Meanwhile, Dana said, maintenance at the park remained the same.
“At least if they are going to increase the price — show something for it!” she said.
Lorie Giddix, a resident at the Cedar Springs Mobile Home Community in Southington, which was bought by Sun Communities, held up a photograph of ruts in the roads at the park. She said these ruts were dangerous for residents like an elderly man she knows who walks each day as part of his physical therapy. The man, she said, uses a walker.
“When those wheels get stuck, that walker’s going to go down and that gentleman is going to go with it. I know, because that’s my cane and I’ve fallen before,” she said.
Bob Bailey, who lives at the mobile home park Evergreen Springs in Clinton, owned by Michigan-based corporation RHP, said their rent has reached $721 per month for residents and $800 per month for people moving into the park. He said the park has ignored maintenance problems. He estimated the park had about 10 houses — some boarded up, some vacant — that needed to be demolished over the last six years.
The trees, he said, were also a widespread issue.
“They keep telling us, ‘Well, you know you live in the woods,’” Bailey said. “You still have a responsibility. You have trees hanging over houses. You could be laying in bed, a tree comes down, you’re dead.“
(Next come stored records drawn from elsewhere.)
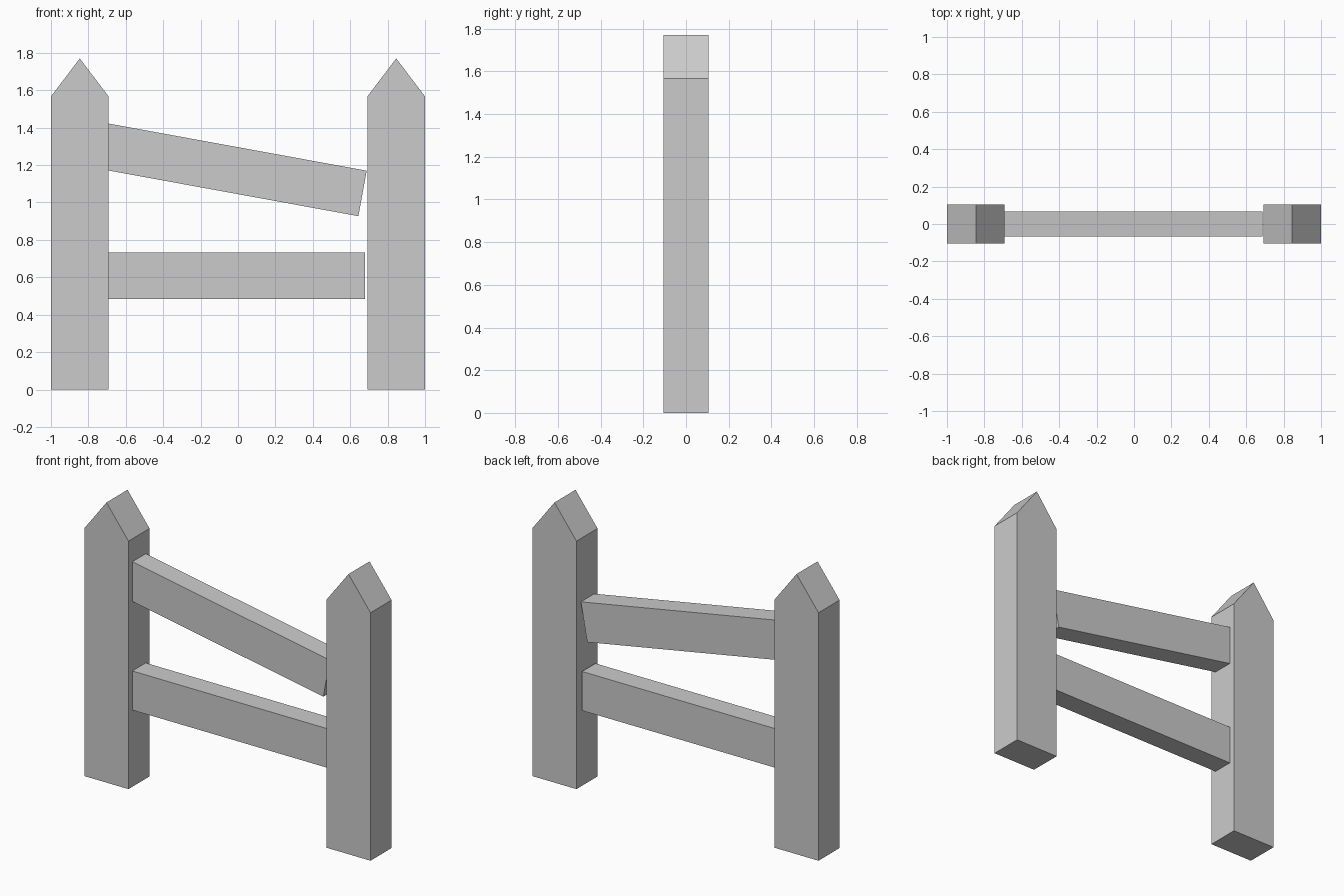
import bpy
import bmesh
from math import atan2
from mathutils import Matrix, Vector

if "Cube" in bpy.data.objects:
    bpy.data.objects.remove(bpy.data.objects["Cube"])


def prism(name, profile, half_depth):
    """Extrude an x-z outline evenly along y."""
    bm = bmesh.new()
    face = bm.faces.new([bm.verts.new((x, -half_depth, z)) for x, z in profile])
    ext = bmesh.ops.extrude_face_region(bm, geom=[face])
    verts = [v for v in ext["geom"] if isinstance(v, bmesh.types.BMVert)]
    bmesh.ops.translate(bm, verts=verts, vec=(0, 2 * half_depth, 0))
    bmesh.ops.recalc_face_normals(bm, faces=bm.faces)
    mesh = bpy.data.meshes.new(name)
    bm.to_mesh(mesh)
    bm.free()
    obj = bpy.data.objects.new(name, mesh)
    bpy.context.collection.objects.link(obj)
    return obj


# Pointed posts
post_x, half_w = 0.846, 0.154
post_outline = [(-half_w, 0), (half_w, 0), (half_w, 1.567), (0, 1.77), (-half_w, 1.567)]
for side, label in ((-1, "left"), (1, "right")):
    post = prism(label + "_post", post_outline, 0.105)
    post.location.x = side * post_x

# Rails: outline runs back from the upper right corner, set into the left post
rail_h = 0.247


def rail(name, top_right, length, angle):
    obj = prism(name, [(-length, -rail_h), (0, -rail_h), (0, 0), (-length, 0)], 0.067)
    obj.location = (top_right[0], 0, top_right[1])
    obj.rotation_euler.y = angle


rail("lower_rail", (0.68, 0.732), 1.385, 0)
# Upper rail has sagged at its right end
rail("upper_rail", (0.688, 1.17), 1.41, atan2(0.252, 1.38))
Bailey told CT Examiner that the local managers had recently been making an effort to address some of the problems, such as the old houses and the drainage issues.
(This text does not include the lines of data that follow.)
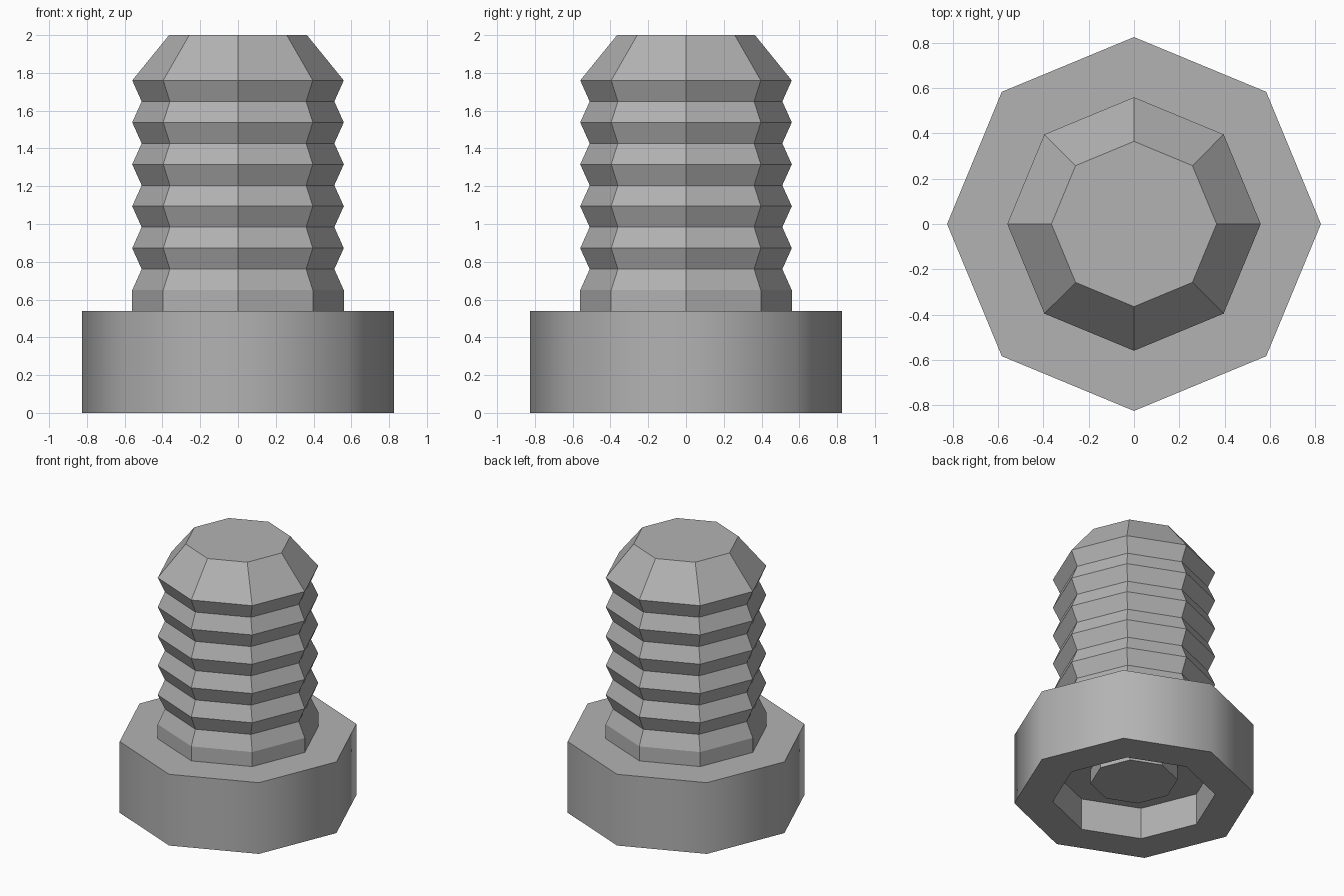
import bpy, bmesh, math

if "Cube" in bpy.data.objects:
    bpy.data.objects.remove(bpy.data.objects["Cube"])

SIDES = 8

# Dark grey metal
metal = bpy.data.materials.new("dark_metal")
metal.diffuse_color = (0.45, 0.45, 0.45, 1.0)
metal.use_nodes = True
metal.node_tree.nodes["Principled BSDF"].inputs["Base Color"].default_value = metal.diffuse_color


def lathe(name, profile, cap_start=False, cap_end=False, smooth_rows=()):
    """Spin (radius, z) points into an eight-sided surface; rows in smooth_rows are smooth shaded."""
    bm = bmesh.new()
    rings = []
    for r, z in profile:
        rings.append([bm.verts.new((r * math.cos(math.tau * i / SIDES),
                                    r * math.sin(math.tau * i / SIDES), z))
                      for i in range(SIDES)])
    for row, (a, b) in enumerate(zip(rings, rings[1:])):
        for i in range(SIDES):
            j = (i + 1) % SIDES
            face = bm.faces.new((a[i], a[j], b[j], b[i]))
            face.smooth = row in smooth_rows
    if cap_start:
        bm.faces.new(rings[0][::-1])
    if cap_end:
        bm.faces.new(rings[-1])
    # the rims of the smooth wall stay crisp
    for row in smooth_rows:
        for ring in (rings[row], rings[row + 1]):
            for i in range(SIDES):
                bm.edges.get((ring[i], ring[(i + 1) % SIDES])).smooth = False
    mesh = bpy.data.meshes.new(name)
    bm.to_mesh(mesh)
    bm.free()
    mesh.materials.append(metal)
    obj = bpy.data.objects.new(name, mesh)
    bpy.context.collection.objects.link(obj)
    return obj


# Head: recessed underside with a central boss, then outer wall and top shoulder
R_HEAD, R_SHAFT, R_BOSS = 0.826, 0.56, 0.30
HEAD_TOP = 0.54
lathe("bolt_head", [
    (R_BOSS, 0.13), (R_BOSS, 0.24), (R_SHAFT, 0.24), (R_SHAFT, 0.0),
    (R_HEAD, 0.0), (R_HEAD, HEAD_TOP), (R_SHAFT, HEAD_TOP),
], cap_start=True, smooth_rows=(4,))

# Threaded shaft: collar, zigzag ridges and a chamfered tip
ridges, start, end = 5, 0.65, 1.76
step = (end - start) / (2 * ridges)
thread = [(0.51 if i % 2 else R_SHAFT, start + i * step) for i in range(2 * ridges + 1)]
lathe("threaded_shaft", [(R_SHAFT, HEAD_TOP)] + thread + [(0.365, 2.0)], cap_end=True)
Evergreen Springs’ Management said in a statement that they were “proud to offer an affordable and high quality community at Evergreen Springs,” and that they were “committed to providing a well-maintained community for residents.”
“We are in the process of completing several capital improvement projects, including road repairs that will be completed in October, and tree trimming/removal which is currently underway and scheduled to be completed by the end of October,” the statement read. “Additionally, we have begun the process of removing any unrepairable vacant homes from the community. Any testing or remediation that was required by the town/state has been completed. We can now begin the removal of these homes which will occur in the very near future.”
Residents from the communities in Southington and Beacon Falls are asking the towns to form a Fair Rent Commission — a municipal board made up of landlords and tenants that can hear complaints and decide whether a rent increase is unreasonable.
Valerie DePaolo, a member of the Southington Town Council, told residents Saturday that the council was looking into the possibility of a fair rent commission, and how much authority such a commission could have.
“This is an extremely important issue,” said DePaolo.
Mike Kane, a local community manager for three Sun communities in Southington, said that he came to the meeting to hear residents’ concerns.
“We are trying to do as much as we can to listen to what the issues are,” he said. “And any input I can have to affect change for the benefit of the residents, I’m going to try and do that.”
Martinez said that the stories she heard from the residents hit home.
“This is a really personal issue for me, I’m a home care nurse in Southington. I have so many patients in Sun that are homebound … they cannot afford food and medication and their health care. They cannot take on this increase,” she said. “You have an advocate and an ally.”
Blumenthal told residents that he has already prepared a piece of draft legislation to introduce in the Senate, but could not commit to a firm timeline. He promised to return either at the end of this year or early next year and report on the legislation’s progress.
“I will go to every one of my colleagues on both sides of the aisle … and enlist and ask for their support,” said Blumenthal. “I sincerely think that there is an issue of really fundamental justice here, fairness and justice. And I think the more we push through legislation, or through the kind of voice and face that you’re giving to these issues, the more we’re going to be heard and get action.”